Required action –
Only one stretch of the data below is wanted: the lines starting at the one with "Matrix.Translation((x, 0, 0.4525)))" and ending at the one with "(-0.075, -0.71, 0.095))", both included, given again exactly.

Top of Data records

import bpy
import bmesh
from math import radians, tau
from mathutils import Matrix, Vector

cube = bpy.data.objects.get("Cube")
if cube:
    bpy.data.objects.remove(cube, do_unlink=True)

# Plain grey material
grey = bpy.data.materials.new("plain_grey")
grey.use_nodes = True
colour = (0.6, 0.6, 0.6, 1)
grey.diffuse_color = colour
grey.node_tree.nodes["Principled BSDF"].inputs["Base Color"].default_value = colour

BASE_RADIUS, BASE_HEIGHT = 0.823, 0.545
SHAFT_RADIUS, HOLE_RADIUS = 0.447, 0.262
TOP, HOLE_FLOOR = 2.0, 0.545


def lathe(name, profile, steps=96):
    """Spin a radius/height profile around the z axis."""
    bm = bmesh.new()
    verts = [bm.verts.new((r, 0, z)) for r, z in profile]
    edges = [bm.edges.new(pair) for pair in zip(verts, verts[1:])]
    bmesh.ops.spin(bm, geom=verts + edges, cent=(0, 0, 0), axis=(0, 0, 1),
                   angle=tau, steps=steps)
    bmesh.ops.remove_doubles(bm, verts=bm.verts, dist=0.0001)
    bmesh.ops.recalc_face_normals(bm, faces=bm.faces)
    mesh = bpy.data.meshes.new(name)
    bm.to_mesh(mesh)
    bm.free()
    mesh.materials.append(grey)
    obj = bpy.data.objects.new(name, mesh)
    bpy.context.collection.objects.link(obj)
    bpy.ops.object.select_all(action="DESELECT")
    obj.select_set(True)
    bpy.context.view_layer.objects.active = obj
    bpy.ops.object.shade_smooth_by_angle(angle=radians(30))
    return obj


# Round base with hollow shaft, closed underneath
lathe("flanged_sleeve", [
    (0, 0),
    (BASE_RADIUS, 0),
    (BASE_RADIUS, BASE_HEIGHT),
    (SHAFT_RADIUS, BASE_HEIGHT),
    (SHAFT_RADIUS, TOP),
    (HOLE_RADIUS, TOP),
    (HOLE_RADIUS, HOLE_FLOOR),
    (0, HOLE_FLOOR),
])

Bottom of Data records
Top of Data records

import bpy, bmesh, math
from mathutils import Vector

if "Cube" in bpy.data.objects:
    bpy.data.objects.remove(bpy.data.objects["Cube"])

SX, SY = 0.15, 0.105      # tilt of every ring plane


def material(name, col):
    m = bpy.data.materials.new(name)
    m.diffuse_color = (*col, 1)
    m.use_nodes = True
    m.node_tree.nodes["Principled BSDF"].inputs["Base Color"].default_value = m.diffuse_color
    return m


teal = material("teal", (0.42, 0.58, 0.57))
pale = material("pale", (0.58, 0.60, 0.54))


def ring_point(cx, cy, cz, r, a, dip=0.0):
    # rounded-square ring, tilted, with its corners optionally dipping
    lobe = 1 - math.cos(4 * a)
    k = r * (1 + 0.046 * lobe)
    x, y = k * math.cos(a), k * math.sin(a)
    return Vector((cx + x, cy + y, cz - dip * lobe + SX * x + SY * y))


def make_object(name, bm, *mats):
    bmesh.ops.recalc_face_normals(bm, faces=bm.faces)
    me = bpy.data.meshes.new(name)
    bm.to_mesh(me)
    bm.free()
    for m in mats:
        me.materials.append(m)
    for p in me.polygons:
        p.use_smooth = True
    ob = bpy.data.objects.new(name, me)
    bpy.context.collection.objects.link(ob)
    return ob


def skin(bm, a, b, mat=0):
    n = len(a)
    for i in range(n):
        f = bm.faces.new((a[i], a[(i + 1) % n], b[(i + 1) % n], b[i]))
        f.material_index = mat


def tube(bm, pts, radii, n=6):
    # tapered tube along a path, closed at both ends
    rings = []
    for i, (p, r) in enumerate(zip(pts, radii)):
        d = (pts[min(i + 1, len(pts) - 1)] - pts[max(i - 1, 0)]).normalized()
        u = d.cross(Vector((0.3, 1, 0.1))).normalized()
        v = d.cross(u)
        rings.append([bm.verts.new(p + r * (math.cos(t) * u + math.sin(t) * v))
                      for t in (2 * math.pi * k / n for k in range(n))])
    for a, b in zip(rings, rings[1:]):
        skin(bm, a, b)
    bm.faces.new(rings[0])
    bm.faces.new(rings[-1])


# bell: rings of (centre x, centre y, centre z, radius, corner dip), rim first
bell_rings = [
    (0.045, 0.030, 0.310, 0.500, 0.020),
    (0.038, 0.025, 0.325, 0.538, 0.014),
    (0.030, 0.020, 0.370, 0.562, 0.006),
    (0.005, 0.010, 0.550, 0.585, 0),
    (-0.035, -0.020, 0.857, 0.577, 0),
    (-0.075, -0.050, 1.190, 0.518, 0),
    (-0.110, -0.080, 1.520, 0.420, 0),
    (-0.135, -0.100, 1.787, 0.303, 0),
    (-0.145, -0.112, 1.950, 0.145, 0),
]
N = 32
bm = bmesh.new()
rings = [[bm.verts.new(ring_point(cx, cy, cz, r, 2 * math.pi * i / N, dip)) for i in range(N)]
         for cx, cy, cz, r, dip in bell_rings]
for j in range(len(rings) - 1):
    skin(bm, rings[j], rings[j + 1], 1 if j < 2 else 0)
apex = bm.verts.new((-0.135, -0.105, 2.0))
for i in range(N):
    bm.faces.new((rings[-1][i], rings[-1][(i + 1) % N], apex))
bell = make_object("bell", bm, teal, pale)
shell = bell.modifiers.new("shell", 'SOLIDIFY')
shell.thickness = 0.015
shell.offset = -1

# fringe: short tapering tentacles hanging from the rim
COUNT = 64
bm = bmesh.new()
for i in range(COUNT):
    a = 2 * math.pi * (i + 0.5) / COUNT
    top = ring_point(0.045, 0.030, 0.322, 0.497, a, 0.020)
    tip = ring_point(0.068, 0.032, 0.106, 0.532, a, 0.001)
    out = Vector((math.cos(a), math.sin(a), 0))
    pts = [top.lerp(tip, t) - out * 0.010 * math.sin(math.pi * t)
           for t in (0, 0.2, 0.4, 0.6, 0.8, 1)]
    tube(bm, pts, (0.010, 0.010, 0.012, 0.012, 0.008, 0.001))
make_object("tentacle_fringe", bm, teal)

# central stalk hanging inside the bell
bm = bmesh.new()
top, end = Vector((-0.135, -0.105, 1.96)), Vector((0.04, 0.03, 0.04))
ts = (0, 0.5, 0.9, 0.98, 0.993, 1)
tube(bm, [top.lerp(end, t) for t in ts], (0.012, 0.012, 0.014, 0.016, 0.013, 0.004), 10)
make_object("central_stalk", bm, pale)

Bottom of Data records
Top of Data records

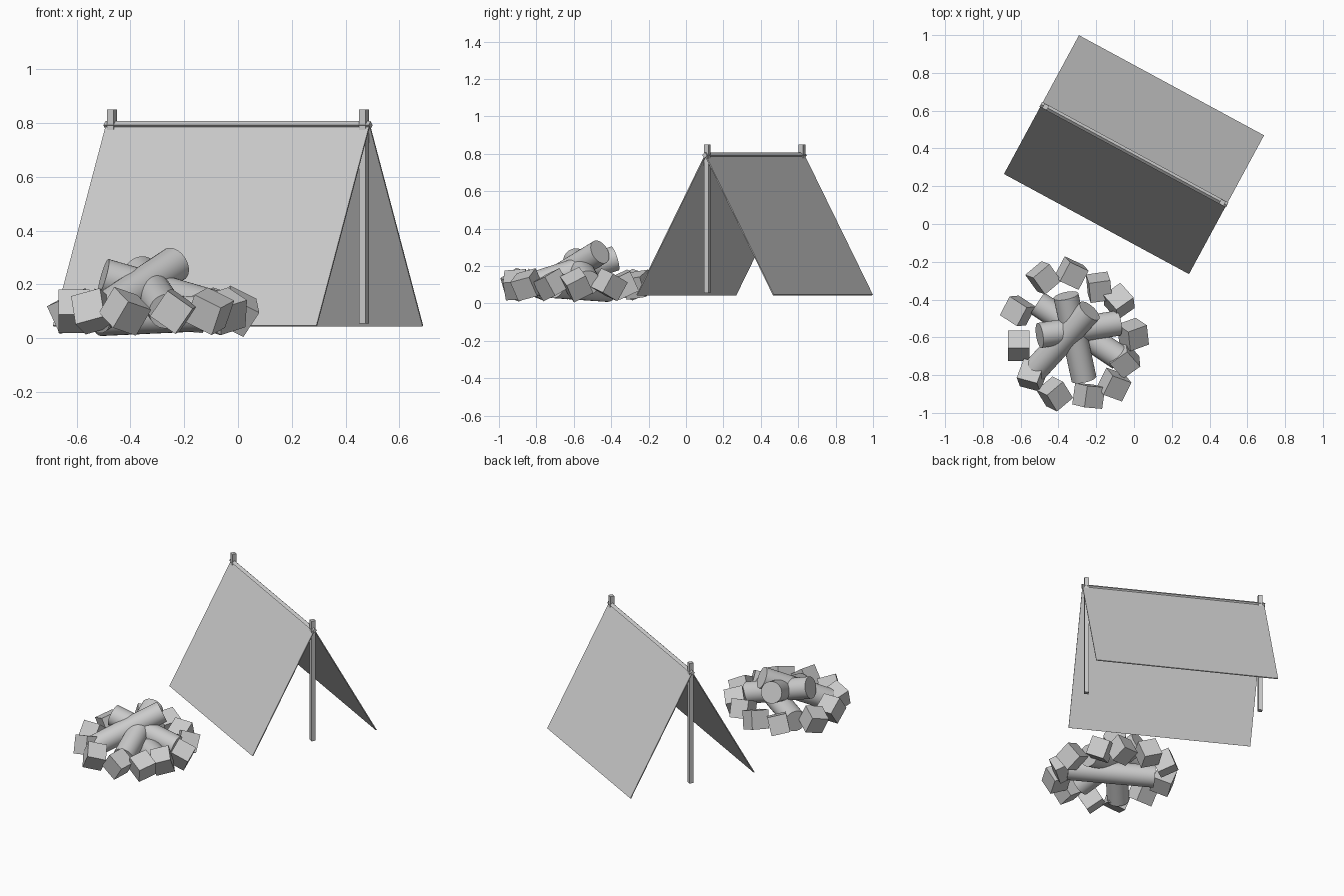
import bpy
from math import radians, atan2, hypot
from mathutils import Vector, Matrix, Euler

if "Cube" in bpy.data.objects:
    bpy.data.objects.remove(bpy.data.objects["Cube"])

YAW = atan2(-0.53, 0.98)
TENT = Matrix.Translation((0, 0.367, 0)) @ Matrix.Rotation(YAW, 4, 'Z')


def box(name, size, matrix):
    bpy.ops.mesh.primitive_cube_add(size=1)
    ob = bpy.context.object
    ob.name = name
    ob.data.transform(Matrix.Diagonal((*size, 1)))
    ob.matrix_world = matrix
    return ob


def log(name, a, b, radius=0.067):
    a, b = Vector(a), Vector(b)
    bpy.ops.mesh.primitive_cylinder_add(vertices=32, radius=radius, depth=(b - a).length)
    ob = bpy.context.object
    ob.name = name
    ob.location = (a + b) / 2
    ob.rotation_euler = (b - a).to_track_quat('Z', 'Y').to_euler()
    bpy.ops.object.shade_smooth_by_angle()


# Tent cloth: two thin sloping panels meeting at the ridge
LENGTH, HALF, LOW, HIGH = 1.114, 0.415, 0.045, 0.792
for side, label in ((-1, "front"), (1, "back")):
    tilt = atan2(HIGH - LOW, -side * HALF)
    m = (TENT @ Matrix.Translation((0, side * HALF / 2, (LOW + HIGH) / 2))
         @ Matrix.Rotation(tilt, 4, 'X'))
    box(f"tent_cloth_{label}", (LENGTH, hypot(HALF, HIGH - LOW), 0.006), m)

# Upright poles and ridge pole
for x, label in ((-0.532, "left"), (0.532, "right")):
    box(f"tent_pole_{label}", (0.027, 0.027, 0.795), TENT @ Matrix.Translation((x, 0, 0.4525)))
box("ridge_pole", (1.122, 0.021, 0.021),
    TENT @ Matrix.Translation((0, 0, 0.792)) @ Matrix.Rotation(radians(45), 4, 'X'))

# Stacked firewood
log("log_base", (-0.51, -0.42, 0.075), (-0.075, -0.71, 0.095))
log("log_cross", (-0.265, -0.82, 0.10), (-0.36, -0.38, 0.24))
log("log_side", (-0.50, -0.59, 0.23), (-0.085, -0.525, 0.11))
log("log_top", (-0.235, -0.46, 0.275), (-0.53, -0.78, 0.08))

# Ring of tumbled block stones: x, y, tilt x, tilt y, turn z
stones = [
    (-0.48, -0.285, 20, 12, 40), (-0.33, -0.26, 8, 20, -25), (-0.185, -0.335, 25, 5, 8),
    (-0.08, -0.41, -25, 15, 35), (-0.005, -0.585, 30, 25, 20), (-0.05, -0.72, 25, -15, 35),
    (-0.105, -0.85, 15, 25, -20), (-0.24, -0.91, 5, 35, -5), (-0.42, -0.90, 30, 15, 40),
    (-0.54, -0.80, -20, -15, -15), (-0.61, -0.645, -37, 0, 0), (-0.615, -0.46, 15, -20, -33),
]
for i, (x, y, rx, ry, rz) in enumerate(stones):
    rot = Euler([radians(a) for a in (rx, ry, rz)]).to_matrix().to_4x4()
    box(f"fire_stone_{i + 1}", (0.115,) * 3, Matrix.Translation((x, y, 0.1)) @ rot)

Bottom of Data records

Answer box –
    box(f"tent_pole_{label}", (0.027, 0.027, 0.795), TENT @ Matrix.Translation((x, 0, 0.4525)))
box("ridge_pole", (1.122, 0.021, 0.021),
    TENT @ Matrix.Translation((0, 0, 0.792)) @ Matrix.Rotation(radians(45), 4, 'X'))

# Stacked firewood
log("log_base", (-0.51, -0.42, 0.075), (-0.075, -0.71, 0.095))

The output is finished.